▸ **PROVIDED ENTRIES**

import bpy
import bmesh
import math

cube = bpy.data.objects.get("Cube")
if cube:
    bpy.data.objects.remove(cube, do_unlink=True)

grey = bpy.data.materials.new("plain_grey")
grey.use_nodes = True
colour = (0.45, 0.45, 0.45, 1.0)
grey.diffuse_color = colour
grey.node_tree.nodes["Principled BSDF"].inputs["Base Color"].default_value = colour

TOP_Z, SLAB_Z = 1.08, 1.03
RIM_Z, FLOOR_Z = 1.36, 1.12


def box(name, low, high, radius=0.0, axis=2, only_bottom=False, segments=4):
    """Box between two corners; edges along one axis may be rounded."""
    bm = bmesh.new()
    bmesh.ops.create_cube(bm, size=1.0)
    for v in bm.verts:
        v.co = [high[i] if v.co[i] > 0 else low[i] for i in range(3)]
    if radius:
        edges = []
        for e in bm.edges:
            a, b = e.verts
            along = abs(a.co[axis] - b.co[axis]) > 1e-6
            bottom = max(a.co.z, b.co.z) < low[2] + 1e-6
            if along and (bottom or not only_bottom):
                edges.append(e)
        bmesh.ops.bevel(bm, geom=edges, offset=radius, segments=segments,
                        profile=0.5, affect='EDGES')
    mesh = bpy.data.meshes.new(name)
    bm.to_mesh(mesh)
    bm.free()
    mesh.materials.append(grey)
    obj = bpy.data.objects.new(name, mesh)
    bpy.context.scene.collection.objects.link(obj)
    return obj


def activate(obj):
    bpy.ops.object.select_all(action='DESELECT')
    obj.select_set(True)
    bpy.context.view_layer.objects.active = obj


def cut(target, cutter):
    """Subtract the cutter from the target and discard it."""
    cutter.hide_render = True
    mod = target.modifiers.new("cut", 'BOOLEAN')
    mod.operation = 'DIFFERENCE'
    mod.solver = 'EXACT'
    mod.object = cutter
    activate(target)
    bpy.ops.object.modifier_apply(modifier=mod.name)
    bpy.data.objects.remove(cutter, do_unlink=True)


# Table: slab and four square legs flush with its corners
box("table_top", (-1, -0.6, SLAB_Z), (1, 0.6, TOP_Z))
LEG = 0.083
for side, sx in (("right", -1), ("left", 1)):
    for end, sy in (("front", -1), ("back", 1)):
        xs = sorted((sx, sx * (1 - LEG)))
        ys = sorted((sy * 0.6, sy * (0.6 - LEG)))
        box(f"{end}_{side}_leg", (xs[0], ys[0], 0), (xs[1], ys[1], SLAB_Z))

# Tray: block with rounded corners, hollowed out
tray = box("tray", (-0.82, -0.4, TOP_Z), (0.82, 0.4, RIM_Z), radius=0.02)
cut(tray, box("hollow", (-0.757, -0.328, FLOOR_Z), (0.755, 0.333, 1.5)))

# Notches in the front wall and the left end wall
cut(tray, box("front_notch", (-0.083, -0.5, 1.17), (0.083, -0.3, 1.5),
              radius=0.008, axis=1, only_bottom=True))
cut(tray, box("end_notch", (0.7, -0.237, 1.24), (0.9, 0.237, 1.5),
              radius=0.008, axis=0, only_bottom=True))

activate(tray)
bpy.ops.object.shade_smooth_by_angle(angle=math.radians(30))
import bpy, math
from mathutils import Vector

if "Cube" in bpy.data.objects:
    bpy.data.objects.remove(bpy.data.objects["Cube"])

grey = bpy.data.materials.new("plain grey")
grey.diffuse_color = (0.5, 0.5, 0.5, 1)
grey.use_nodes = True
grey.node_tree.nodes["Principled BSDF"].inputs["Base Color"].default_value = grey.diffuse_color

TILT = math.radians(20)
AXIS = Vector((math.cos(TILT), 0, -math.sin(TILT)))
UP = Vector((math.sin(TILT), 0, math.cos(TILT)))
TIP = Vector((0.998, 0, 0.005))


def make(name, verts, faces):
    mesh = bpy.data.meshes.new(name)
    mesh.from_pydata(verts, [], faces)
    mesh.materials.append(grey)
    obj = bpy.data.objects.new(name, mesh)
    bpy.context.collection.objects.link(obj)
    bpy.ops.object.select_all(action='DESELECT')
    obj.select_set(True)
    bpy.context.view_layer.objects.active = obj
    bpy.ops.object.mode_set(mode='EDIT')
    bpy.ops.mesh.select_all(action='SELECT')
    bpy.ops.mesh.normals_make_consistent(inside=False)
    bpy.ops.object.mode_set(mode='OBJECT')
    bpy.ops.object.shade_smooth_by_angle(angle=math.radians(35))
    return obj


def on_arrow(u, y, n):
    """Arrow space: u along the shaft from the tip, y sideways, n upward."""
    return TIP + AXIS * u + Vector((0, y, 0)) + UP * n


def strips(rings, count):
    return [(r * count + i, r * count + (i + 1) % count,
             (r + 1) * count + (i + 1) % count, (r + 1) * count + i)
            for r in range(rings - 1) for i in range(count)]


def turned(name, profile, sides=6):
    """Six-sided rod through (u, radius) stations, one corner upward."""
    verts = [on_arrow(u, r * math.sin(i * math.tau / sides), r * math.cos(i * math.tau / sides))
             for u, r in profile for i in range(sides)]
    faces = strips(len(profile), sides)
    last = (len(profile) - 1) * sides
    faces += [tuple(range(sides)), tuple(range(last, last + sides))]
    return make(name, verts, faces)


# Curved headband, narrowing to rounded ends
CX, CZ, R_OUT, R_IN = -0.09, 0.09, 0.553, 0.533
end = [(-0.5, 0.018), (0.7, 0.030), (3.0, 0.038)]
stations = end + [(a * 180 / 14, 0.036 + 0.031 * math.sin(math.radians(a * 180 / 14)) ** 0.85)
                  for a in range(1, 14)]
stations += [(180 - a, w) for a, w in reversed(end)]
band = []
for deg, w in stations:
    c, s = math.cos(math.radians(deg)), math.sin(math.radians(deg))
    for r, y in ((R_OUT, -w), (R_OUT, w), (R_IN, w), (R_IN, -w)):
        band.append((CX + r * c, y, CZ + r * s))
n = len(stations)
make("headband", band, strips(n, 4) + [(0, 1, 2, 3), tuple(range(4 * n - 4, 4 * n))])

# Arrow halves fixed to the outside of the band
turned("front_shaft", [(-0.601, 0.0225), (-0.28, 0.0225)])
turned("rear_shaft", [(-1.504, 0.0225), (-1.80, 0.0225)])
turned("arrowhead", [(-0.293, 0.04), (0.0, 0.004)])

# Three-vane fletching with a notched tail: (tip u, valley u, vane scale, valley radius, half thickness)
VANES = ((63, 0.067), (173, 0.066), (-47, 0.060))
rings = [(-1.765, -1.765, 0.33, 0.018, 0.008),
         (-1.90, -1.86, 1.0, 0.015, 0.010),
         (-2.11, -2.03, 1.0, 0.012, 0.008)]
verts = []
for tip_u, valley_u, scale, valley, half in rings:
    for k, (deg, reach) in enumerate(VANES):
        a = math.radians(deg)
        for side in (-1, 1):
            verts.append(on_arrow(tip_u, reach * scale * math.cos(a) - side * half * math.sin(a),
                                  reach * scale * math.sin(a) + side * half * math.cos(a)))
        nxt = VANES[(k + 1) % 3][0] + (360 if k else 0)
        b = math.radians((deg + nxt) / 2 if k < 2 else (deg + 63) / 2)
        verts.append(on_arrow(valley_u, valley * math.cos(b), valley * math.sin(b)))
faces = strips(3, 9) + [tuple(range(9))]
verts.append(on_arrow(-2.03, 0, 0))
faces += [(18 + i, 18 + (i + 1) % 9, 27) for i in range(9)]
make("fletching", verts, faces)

==

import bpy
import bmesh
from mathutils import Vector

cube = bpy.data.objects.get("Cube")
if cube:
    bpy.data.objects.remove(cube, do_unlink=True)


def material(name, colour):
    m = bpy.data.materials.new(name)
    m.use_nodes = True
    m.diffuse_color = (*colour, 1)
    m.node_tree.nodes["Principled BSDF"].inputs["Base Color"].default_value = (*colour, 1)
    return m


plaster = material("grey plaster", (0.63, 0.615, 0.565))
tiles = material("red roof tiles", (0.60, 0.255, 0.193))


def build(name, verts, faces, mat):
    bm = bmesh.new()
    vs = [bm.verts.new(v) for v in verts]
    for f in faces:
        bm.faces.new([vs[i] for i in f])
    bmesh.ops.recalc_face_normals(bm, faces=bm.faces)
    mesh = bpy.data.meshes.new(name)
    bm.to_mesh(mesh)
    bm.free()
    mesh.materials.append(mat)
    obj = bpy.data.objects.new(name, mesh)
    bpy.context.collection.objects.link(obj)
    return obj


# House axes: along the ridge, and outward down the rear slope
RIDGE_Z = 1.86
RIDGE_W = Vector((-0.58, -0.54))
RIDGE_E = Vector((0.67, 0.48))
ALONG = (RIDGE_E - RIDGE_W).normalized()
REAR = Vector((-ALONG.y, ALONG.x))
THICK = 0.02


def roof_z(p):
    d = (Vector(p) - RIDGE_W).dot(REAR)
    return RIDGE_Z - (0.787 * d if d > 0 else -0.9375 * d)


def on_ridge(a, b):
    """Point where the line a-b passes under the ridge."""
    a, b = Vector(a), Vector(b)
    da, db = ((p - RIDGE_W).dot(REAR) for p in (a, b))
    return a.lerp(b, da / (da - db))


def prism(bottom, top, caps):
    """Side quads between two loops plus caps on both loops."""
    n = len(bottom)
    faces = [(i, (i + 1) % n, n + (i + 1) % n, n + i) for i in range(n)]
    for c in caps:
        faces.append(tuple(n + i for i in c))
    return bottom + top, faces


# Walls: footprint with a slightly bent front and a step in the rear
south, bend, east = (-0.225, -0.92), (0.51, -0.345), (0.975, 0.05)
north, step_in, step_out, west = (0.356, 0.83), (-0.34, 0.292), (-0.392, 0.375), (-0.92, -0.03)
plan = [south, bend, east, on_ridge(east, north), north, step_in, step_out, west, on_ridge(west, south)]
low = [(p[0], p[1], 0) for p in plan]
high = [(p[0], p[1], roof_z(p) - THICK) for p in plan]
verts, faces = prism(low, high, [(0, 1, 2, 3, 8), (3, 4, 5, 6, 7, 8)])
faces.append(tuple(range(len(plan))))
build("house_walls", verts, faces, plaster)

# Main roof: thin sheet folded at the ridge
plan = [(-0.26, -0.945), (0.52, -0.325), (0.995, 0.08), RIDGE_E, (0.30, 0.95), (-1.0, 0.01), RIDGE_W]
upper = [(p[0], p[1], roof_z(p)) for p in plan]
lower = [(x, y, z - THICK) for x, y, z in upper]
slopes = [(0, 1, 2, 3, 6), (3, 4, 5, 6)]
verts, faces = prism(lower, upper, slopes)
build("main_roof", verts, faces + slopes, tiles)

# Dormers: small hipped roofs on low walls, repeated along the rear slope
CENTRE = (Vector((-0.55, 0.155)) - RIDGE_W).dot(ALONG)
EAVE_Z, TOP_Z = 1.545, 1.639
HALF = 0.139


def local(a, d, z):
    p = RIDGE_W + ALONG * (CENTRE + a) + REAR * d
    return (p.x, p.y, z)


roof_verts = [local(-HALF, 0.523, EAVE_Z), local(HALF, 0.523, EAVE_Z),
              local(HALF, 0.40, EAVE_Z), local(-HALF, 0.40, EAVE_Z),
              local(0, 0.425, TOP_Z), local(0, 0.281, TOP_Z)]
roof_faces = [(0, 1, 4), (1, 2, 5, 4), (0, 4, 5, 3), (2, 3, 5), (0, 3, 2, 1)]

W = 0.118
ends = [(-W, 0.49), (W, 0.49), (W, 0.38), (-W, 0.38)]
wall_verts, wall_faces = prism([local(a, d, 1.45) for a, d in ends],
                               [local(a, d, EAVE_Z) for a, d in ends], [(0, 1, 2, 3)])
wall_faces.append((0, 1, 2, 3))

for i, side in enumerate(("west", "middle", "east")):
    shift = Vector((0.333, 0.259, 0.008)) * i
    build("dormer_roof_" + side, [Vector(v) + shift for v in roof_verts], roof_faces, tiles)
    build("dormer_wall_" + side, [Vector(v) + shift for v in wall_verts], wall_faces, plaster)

▸ **EXERCISE GOAL**
Could you restate word for word the lines above from the one containing "(1, 0.6, TOP_Z))" through the one containing "(r + 1) * count + (i", both included, and nothing else?

▸ **SOLVED PROBLEM**
box("table_top", (-1, -0.6, SLAB_Z), (1, 0.6, TOP_Z))
LEG = 0.083
for side, sx in (("right", -1), ("left", 1)):
    for end, sy in (("front", -1), ("back", 1)):
        xs = sorted((sx, sx * (1 - LEG)))
        ys = sorted((sy * 0.6, sy * (0.6 - LEG)))
        box(f"{end}_{side}_leg", (xs[0], ys[0], 0), (xs[1], ys[1], SLAB_Z))

# Tray: block with rounded corners, hollowed out
tray = box("tray", (-0.82, -0.4, TOP_Z), (0.82, 0.4, RIM_Z), radius=0.02)
cut(tray, box("hollow", (-0.757, -0.328, FLOOR_Z), (0.755, 0.333, 1.5)))

# Notches in the front wall and the left end wall
cut(tray, box("front_notch", (-0.083, -0.5, 1.17), (0.083, -0.3, 1.5),
              radius=0.008, axis=1, only_bottom=True))
cut(tray, box("end_notch", (0.7, -0.237, 1.24), (0.9, 0.237, 1.5),
              radius=0.008, axis=0, only_bottom=True))

activate(tray)
bpy.ops.object.shade_smooth_by_angle(angle=math.radians(30))
import bpy, math
from mathutils import Vector

if "Cube" in bpy.data.objects:
    bpy.data.objects.remove(bpy.data.objects["Cube"])

grey = bpy.data.materials.new("plain grey")
grey.diffuse_color = (0.5, 0.5, 0.5, 1)
grey.use_nodes = True
grey.node_tree.nodes["Principled BSDF"].inputs["Base Color"].default_value = grey.diffuse_color

TILT = math.radians(20)
AXIS = Vector((math.cos(TILT), 0, -math.sin(TILT)))
UP = Vector((math.sin(TILT), 0, math.cos(TILT)))
TIP = Vector((0.998, 0, 0.005))


def make(name, verts, faces):
    mesh = bpy.data.meshes.new(name)
    mesh.from_pydata(verts, [], faces)
    mesh.materials.append(grey)
    obj = bpy.data.objects.new(name, mesh)
    bpy.context.collection.objects.link(obj)
    bpy.ops.object.select_all(action='DESELECT')
    obj.select_set(True)
    bpy.context.view_layer.objects.active = obj
    bpy.ops.object.mode_set(mode='EDIT')
    bpy.ops.mesh.select_all(action='SELECT')
    bpy.ops.mesh.normals_make_consistent(inside=False)
    bpy.ops.object.mode_set(mode='OBJECT')
    bpy.ops.object.shade_smooth_by_angle(angle=math.radians(35))
    return obj


def on_arrow(u, y, n):
    """Arrow space: u along the shaft from the tip, y sideways, n upward."""
    return TIP + AXIS * u + Vector((0, y, 0)) + UP * n


def strips(rings, count):
    return [(r * count + i, r * count + (i + 1) % count,
             (r + 1) * count + (i + 1) % count, (r + 1) * count + i)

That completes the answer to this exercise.